Look through the material below and say how many of its lines carry the string "range". Only the number should be given.

==== Data under study ====

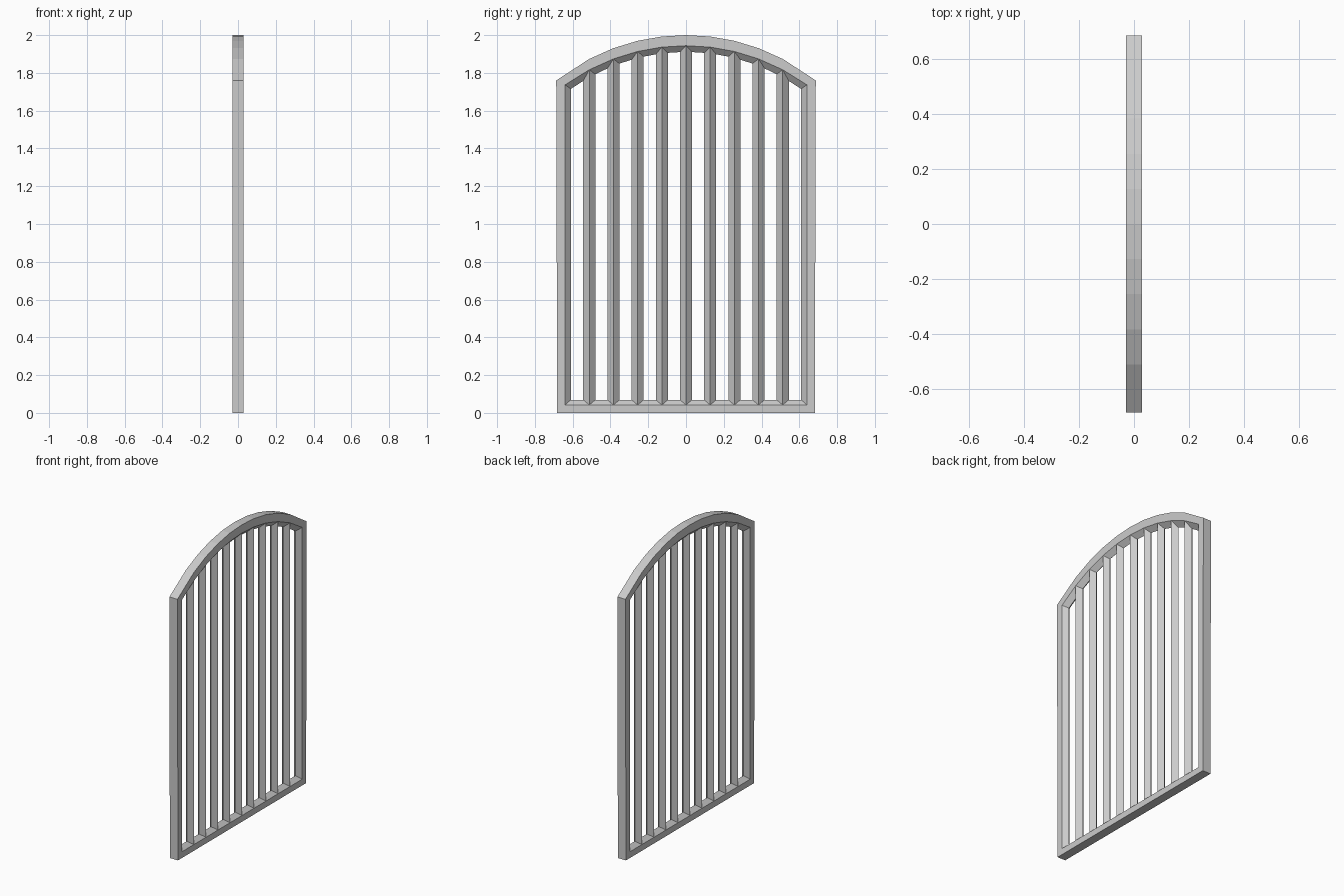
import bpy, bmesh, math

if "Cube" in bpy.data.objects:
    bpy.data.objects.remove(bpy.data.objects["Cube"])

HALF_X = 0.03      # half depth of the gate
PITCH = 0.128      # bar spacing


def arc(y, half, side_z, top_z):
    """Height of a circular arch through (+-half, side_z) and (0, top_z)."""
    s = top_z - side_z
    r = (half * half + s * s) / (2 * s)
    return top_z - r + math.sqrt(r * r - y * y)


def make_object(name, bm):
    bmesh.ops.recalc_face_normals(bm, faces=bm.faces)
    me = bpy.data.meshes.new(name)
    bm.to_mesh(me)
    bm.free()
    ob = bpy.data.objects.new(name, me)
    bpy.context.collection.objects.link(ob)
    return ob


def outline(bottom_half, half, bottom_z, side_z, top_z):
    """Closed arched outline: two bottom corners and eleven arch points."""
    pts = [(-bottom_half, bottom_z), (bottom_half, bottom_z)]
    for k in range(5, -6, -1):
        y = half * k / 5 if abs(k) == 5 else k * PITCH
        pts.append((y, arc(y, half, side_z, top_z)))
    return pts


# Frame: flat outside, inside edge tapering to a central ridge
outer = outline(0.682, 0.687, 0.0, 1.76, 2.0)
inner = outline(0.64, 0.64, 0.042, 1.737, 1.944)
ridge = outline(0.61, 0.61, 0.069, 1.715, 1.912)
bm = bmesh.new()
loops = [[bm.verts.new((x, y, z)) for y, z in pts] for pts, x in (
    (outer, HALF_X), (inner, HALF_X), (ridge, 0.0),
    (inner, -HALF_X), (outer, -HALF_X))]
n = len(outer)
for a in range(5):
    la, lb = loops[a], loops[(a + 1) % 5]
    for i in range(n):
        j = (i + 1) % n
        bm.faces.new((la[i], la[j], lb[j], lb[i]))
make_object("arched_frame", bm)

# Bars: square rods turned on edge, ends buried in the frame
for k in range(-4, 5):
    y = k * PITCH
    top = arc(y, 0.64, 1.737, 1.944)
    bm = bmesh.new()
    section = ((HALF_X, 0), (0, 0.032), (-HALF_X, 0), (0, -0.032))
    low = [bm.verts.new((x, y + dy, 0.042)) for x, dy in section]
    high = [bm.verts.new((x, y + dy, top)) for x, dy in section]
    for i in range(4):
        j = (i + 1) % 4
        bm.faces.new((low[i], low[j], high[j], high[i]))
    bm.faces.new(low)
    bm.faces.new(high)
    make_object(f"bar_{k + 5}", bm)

====

**Solution**
5